*What the exercise asks*.
Return each line of the records below in which the string "geom" turns up.

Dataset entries

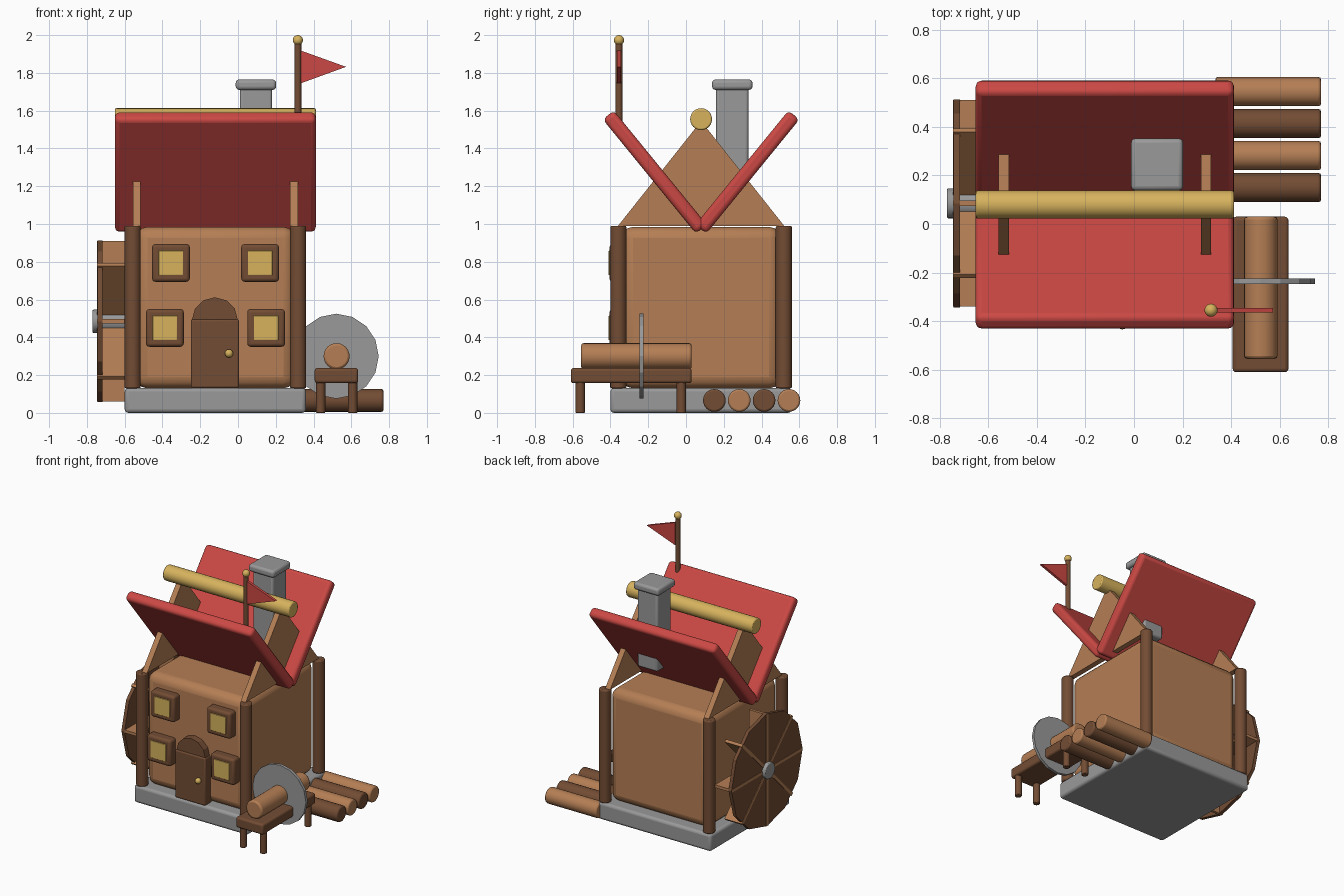
import bpy, bmesh, math
from mathutils import Matrix, Vector

if "Cube" in bpy.data.objects:
    bpy.data.objects.remove(bpy.data.objects["Cube"])

CX, CY = -0.12, 0.08  # house centre


def mat(name, rgb):
    m = bpy.data.materials.new(name)
    m.diffuse_color = (*rgb, 1)
    m.use_nodes = True
    m.node_tree.nodes["Principled BSDF"].inputs["Base Color"].default_value = m.diffuse_color
    return m


TAN = mat("tan wood", (0.46, 0.21, 0.09))
DARK = mat("dark wood", (0.17, 0.073, 0.034))
RED = mat("red", (0.60, 0.066, 0.058))
GOLD = mat("gold", (0.68, 0.45, 0.11))
GREY = mat("grey stone", (0.32, 0.32, 0.32))


def finish(bm, name, material, loc, rot, bevel, segments=3, smooth=True):
    me = bpy.data.meshes.new(name)
    bmesh.ops.recalc_face_normals(bm, faces=bm.faces[:])
    bm.to_mesh(me)
    bm.free()
    ob = bpy.data.objects.new(name, me)
    bpy.context.collection.objects.link(ob)
    ob.location, ob.rotation_euler = loc, rot
    me.materials.append(material)
    bpy.ops.object.select_all(action='DESELECT')
    ob.select_set(True)
    bpy.context.view_layer.objects.active = ob
    if bevel:
        mod = ob.modifiers.new("bevel", 'BEVEL')
        mod.width, mod.segments = bevel, segments
        mod.limit_method, mod.angle_limit = 'ANGLE', math.radians(50)
    if smooth:
        bpy.ops.object.shade_smooth_by_angle(angle=math.radians(35))
    return ob


def box(name, lo, hi, material, bevel=0.0, rot=(0, 0, 0)):
    """Box between two corners, turned about its centre."""
    lo, hi = Vector(lo), Vector(hi)
    bm = bmesh.new()
    bmesh.ops.create_cube(bm, size=1)
    bmesh.ops.scale(bm, vec=hi - lo, verts=bm.verts)
    return finish(bm, name, material, (lo + hi) / 2, rot, bevel)


def cyl(name, axis, start, length, r, material, bevel=0.0, sides=24, smooth=True):
    """Cylinder running from start along an axis."""
    bm = bmesh.new()
    bmesh.ops.create_cone(bm, cap_ends=True, segments=sides, radius1=r, radius2=r, depth=length,
                          matrix=Matrix.Translation((0, 0, length / 2)))
    rot = {'x': (0, math.pi / 2, 0), 'y': (-math.pi / 2, 0, 0), 'z': (0, 0, 0)}[axis]
    return finish(bm, name, material, start, rot, bevel, 2, smooth)


def ball(name, loc, r, material):
    bm = bmesh.new()
    bmesh.ops.create_uvsphere(bm, u_segments=16, v_segments=10, radius=r)
    return finish(bm, name, material, loc, (0, 0, 0), 0)


def prism(name, pts, thickness, axis, loc, material):
    """Flat outline extruded along x (points are y, z) or y (points are x, z)."""
    bm = bmesh.new()
    h = thickness / 2
    to3 = (lambda p, d: (d, *p)) if axis == 'x' else (lambda p, d: (p[0], d, p[1]))
    f = bm.faces.new([bm.verts.new(to3(p, -h)) for p in pts])
    g = bmesh.ops.extrude_face_region(bm, geom=[f])
    bmesh.ops.translate(bm, vec=to3((0, 0), thickness),
                        verts=[v for v in g['geom'] if isinstance(v, bmesh.types.BMVert)])
    return finish(bm, name, material, loc, (0, 0, 0), 0, smooth=False)


# House body
box("foundation", (CX - .48, CY - .48, 0), (CX + .48, CY + .48, .132), GREY, .02)
box("walls", (CX - .42, CY - .42, .13), (CX + .42, CY + .42, .985), TAN, .06)
for sx in (-1, 1):
    for sy in (-1, 1):
        cyl("corner_post", 'z', (CX + sx * .438, CY + sy * .438, .13), .86, .043, DARK, .008)
    prism("gable", [(-.44, .99), (.44, .99), (0, 1.545)], .042, 'x',
          (CX + sx * .416, CY, 0), TAN)

# Upturned roof panels and ridge beam
for s in (-1, 1):
    c = Vector((CX, CY + s * .245, 1.275))
    half = Vector((.532, .39, .0375))
    box("roof_panel", c - half, c + half, RED, .025, (s * math.radians(50.8), 0, 0))
cyl("ridge_beam", 'x', (-.652, CY, 1.555), 1.064, .058, GOLD, .008)

# Chimney
box("chimney_shaft", (.01, .16, 1.12), (.18, .33, 1.73), GREY, .015)
box("chimney_cap", (-.012, .138, 1.71), (.202, .352, 1.765), GREY, .018)

# Flag
cyl("flag_pole", 'z', (.317, -.355, 1.5), .47, .018, DARK, .004, 16)
ball("pole_ball", (.317, -.355, 1.973), .027, GOLD)
prism("flag", [(.333, 1.745), (.572, 1.832), (.333, 1.918)], .02, 'y', (0, -.355, 0), RED)

# Windows
for x, z in ((-.355, .794), (.117, .794), (-.387, .45), (.149, .45)):
    box("window_frame", (x - .1, -.405, z - .1), (x + .1, -.32, z + .1), DARK, .018)
    box("window_pane", (x - .065, -.410, z - .065), (x + .065, -.402, z + .065), GOLD, .003)

# Door
box("door", (-.25, -.402, .132), (.005, -.32, .495), DARK, .01)
cyl("door_arch", 'y', (-.1225, -.392, .49), .07, .122, DARK, 0, 12, False)
ball("door_knob", (-.048, -.412, .315), .022, GOLD)

# Water wheel
WY, WZ = .085, .485
cyl("wheel_disc", 'x', (-.743, WY, WZ), .026, .428, DARK, 0, 12, False)
for i in range(4):
    box("wheel_paddles", (-.746, WY - .425, WZ - .011), (-.6, WY + .425, WZ + .011), TAN, 0,
        (i * math.pi / 4, 0, 0))
cyl("wheel_hub", 'x', (-.77, WY, WZ), .24, .062, GREY, .006, 16)

# Saw bench with log and blade
box("bench_top", (.406, -.61, .157), (.636, .03, .238), DARK, .015)
for x in (.437, .607):
    for y in (-.56, -.025):
        cyl("bench_leg", 'z', (x, y, 0), .17, .025, DARK, .004, 16)
cyl("bench_log", 'y', (.522, -.555, .3), .585, .069, TAN, .012)
cyl("saw_blade", 'y', (.52, -.246, .3), .022, .225, GREY, 0, 16, False)

# Log pile
for i, m in enumerate((DARK, TAN, DARK, TAN)):
    cyl("pile_log", 'x', (.335, .15 + i * .1317, .066), .435, .06, m, .01)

*Written solution*.
    g = bmesh.ops.extrude_face_region(bm, geom=[f])
                        verts=[v for v in g['geom'] if isinstance(v, bmesh.types.BMVert)])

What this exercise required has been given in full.